Edited by Ruth Towse and Christian Handke
Digital technologies have transformed the way many creative works are generated, disseminated and used. They have made cultural products more accessible, challenged established business models and the copyright system, and blurred the boundary between producers and consumers. This unique resource presents an up-to-date overview of academic research on the impact of digitization in the creative sector of the economy.
Do Legal Rules Deliver Effective Economic Outcomes?
Hazel V.J. Moir
This empirical study uses a scientifically selected sample of patents to assess patent quality. The careful evaluation of the assumptions in alternative economic theories about the generation and diffusion of new knowledge demonstrates that the height of the inventive step is critical to effective and efficient patent policy.
University Technology Transfer in Transition
John L. Orcutt and Hong Shen

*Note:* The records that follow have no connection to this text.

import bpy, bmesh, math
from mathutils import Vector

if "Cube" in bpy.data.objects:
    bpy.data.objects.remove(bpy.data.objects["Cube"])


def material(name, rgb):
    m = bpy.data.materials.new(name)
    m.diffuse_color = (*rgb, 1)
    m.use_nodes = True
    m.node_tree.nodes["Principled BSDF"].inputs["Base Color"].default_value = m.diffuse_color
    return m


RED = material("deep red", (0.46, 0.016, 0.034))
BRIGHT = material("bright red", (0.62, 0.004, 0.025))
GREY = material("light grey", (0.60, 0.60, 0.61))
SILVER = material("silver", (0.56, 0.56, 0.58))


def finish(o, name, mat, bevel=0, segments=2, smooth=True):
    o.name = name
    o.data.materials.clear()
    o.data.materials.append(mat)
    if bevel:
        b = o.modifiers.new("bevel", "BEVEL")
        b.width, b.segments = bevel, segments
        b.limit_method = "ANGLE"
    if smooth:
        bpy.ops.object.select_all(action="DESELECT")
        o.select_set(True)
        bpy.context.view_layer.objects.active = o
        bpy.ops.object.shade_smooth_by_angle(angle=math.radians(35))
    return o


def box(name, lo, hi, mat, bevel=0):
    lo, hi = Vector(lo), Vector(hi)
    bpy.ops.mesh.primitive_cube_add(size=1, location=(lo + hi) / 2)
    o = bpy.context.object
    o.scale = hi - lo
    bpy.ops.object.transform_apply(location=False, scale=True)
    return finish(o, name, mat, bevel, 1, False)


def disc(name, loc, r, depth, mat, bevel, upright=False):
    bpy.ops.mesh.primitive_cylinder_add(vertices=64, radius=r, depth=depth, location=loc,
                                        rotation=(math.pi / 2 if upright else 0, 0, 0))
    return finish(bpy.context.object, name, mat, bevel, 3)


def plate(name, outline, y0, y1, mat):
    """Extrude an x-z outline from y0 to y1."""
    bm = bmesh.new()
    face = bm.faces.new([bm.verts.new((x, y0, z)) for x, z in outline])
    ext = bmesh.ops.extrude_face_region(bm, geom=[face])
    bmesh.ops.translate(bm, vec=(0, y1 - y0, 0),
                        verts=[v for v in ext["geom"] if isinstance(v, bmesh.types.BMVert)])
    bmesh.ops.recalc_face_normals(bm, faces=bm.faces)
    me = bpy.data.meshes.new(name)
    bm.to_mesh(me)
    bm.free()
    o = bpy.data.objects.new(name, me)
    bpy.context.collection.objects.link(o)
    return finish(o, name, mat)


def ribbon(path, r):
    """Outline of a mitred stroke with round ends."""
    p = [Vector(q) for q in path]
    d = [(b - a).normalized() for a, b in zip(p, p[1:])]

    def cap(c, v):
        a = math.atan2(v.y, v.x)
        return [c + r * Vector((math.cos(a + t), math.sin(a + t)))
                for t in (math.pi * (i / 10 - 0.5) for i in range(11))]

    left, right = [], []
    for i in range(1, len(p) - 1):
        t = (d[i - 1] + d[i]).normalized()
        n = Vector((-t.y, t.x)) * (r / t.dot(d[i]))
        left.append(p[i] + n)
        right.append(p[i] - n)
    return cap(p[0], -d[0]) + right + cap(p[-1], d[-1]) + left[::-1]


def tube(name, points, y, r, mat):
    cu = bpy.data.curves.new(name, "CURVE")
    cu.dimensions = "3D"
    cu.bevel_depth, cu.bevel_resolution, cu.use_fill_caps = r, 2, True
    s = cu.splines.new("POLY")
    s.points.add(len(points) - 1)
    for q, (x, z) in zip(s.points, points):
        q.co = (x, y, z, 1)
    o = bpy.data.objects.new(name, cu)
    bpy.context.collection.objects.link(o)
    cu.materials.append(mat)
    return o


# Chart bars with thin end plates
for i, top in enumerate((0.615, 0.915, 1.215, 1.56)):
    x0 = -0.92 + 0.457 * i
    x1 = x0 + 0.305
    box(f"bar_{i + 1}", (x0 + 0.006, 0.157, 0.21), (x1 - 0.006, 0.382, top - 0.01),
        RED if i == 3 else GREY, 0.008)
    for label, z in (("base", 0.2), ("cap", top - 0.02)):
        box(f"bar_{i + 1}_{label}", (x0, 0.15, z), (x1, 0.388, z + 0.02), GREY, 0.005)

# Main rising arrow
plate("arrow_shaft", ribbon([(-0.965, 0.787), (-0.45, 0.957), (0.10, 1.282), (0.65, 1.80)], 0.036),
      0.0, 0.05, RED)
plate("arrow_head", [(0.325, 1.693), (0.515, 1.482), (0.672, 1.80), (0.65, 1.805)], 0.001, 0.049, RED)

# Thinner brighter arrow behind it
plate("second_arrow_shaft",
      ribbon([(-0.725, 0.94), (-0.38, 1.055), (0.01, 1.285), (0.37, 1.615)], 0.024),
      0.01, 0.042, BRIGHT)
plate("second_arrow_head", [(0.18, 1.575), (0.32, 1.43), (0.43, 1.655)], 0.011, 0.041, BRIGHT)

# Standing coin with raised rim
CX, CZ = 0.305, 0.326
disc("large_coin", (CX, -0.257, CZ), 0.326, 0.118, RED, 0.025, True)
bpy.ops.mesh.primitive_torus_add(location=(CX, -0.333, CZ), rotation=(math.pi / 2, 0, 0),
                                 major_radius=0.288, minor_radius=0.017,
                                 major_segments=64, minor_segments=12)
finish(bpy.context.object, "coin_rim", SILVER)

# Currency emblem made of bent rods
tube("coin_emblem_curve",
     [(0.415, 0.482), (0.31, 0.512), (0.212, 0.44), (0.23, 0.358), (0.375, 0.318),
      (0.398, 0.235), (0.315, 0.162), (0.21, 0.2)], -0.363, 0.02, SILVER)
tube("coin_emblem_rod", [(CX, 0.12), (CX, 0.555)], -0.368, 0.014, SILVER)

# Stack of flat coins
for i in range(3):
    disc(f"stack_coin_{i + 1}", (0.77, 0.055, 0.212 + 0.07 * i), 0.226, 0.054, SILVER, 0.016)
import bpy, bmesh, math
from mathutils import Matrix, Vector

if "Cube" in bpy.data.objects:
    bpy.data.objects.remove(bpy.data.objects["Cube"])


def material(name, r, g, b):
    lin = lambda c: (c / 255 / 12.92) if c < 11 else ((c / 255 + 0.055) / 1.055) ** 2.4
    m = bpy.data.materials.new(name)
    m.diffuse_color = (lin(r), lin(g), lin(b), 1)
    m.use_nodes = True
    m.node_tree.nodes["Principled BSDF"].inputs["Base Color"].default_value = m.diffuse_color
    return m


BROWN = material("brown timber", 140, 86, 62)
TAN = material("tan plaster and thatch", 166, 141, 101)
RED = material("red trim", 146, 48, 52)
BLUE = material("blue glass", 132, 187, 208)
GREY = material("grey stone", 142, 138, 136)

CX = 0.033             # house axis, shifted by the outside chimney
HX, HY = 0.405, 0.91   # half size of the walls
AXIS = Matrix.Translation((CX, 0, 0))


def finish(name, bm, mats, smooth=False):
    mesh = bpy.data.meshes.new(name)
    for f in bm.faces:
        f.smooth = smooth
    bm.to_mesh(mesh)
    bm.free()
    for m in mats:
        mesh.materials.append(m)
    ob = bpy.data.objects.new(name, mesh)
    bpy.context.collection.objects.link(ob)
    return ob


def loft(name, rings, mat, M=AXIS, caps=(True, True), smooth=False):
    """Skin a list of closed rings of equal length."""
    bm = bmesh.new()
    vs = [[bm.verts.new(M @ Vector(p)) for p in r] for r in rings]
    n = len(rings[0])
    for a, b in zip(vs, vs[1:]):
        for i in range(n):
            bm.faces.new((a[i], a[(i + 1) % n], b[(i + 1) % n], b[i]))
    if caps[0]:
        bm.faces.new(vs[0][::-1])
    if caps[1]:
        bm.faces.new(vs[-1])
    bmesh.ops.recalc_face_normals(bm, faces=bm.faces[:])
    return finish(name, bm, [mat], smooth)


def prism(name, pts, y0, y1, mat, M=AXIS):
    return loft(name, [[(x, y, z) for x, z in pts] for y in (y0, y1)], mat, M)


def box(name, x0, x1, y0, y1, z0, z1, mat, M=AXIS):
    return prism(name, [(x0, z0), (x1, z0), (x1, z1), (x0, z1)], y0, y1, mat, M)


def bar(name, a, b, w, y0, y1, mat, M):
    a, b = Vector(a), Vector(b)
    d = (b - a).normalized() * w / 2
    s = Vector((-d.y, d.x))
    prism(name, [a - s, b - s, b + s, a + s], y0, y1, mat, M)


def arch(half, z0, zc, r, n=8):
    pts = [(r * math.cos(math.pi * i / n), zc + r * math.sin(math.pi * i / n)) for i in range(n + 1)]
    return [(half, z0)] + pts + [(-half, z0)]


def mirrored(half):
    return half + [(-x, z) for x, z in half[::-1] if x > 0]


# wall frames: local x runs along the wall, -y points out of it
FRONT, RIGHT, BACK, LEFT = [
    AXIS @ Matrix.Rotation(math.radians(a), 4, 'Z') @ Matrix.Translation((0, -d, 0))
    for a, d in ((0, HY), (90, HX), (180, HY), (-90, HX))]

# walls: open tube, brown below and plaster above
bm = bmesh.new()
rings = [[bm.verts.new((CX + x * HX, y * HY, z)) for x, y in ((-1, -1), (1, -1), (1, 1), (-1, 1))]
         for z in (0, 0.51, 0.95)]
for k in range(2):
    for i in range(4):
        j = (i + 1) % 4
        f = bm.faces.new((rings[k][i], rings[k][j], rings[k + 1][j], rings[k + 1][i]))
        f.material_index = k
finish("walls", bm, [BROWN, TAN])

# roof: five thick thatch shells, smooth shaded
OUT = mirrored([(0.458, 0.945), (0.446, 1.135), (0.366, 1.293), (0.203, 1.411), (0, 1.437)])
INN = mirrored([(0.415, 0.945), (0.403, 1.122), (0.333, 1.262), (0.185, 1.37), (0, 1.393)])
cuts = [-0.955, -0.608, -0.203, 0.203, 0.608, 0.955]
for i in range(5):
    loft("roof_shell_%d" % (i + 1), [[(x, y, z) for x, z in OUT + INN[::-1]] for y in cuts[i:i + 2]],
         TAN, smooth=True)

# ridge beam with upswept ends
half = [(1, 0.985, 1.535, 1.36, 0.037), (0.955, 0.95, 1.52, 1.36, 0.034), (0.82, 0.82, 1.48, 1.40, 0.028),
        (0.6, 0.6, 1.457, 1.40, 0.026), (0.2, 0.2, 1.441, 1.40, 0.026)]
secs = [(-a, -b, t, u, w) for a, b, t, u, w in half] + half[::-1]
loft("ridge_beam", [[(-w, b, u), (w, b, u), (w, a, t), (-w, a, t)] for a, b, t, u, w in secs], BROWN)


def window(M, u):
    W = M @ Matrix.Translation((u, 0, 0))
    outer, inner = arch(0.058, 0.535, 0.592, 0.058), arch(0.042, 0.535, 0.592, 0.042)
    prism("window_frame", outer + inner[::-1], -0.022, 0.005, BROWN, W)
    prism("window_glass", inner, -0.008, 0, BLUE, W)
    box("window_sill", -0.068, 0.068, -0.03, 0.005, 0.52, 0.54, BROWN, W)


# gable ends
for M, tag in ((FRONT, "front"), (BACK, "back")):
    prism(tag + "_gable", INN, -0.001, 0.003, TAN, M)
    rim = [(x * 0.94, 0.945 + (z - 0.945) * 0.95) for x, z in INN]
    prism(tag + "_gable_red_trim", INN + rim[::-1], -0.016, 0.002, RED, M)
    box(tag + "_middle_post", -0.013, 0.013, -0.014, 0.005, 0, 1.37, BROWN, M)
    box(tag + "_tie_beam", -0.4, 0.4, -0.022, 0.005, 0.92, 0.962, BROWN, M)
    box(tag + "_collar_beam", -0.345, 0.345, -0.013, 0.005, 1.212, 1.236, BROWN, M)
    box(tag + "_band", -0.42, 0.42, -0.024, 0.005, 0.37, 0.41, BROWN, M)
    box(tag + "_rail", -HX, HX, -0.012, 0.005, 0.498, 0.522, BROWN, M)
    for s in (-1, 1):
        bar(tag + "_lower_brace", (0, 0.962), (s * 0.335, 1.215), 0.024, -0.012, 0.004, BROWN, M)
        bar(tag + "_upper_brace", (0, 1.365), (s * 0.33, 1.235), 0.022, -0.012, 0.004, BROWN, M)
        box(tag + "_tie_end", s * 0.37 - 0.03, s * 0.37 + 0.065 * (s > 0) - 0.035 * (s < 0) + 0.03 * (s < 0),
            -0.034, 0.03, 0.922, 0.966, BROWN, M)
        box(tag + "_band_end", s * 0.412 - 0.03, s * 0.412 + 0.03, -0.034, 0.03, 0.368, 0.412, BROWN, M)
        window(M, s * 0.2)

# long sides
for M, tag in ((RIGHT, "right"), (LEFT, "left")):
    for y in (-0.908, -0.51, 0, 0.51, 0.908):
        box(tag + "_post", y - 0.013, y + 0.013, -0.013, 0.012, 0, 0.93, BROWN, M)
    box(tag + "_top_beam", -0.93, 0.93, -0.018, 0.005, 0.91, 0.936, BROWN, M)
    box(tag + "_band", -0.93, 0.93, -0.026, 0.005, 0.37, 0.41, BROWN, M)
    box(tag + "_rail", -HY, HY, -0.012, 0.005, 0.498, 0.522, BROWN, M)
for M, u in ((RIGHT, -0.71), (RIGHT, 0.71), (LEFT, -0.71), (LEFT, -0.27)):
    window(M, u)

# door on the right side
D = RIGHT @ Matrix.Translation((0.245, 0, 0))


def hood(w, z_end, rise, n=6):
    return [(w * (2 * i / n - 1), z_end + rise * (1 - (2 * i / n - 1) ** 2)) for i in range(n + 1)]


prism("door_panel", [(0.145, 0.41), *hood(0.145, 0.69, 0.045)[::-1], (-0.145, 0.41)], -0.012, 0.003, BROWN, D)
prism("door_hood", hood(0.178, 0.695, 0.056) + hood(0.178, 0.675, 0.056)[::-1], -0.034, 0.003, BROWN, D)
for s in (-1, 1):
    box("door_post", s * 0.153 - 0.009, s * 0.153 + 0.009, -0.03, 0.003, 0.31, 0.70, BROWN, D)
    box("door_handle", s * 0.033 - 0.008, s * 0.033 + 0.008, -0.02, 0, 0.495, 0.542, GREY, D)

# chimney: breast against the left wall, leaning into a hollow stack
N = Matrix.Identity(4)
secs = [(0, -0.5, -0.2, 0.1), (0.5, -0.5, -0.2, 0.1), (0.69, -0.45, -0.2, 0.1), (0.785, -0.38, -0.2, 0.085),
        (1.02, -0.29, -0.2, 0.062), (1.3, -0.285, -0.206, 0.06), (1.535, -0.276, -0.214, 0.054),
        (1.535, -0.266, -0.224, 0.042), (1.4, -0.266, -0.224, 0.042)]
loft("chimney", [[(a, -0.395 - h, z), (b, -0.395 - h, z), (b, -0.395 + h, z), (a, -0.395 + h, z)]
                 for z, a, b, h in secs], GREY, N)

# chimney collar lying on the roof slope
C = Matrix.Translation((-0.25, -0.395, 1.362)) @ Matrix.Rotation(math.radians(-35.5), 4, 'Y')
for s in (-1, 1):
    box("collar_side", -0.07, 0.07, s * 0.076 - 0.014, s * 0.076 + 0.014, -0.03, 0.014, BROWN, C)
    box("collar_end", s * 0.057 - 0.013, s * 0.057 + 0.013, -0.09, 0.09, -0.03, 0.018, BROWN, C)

Shaping China’s Innovation Future employs a thorough analysis of a combination of factors including: the role of law and China’s legal system; economic theory and the development of China’s economy; China’s educational, intellectual property, and financial systems; China’s innovation capacity; and Chinese culture. Though the recommendations on how to improve China’s technology commercialization system are unique to China, the scope of the research makes the conclusions found here applicable to other countries facing similar challenges.
Innovation, Governance and the Institutional Environment
Edited by Birgitte Andersen
Intellectual Property Rights is cutting edge in addressing current debates affecting businesses, industry sectors and society today, and in focusing not only on the enabling welfare effects of IPR systems, but also on some of the possible adverse effects of IPR systems.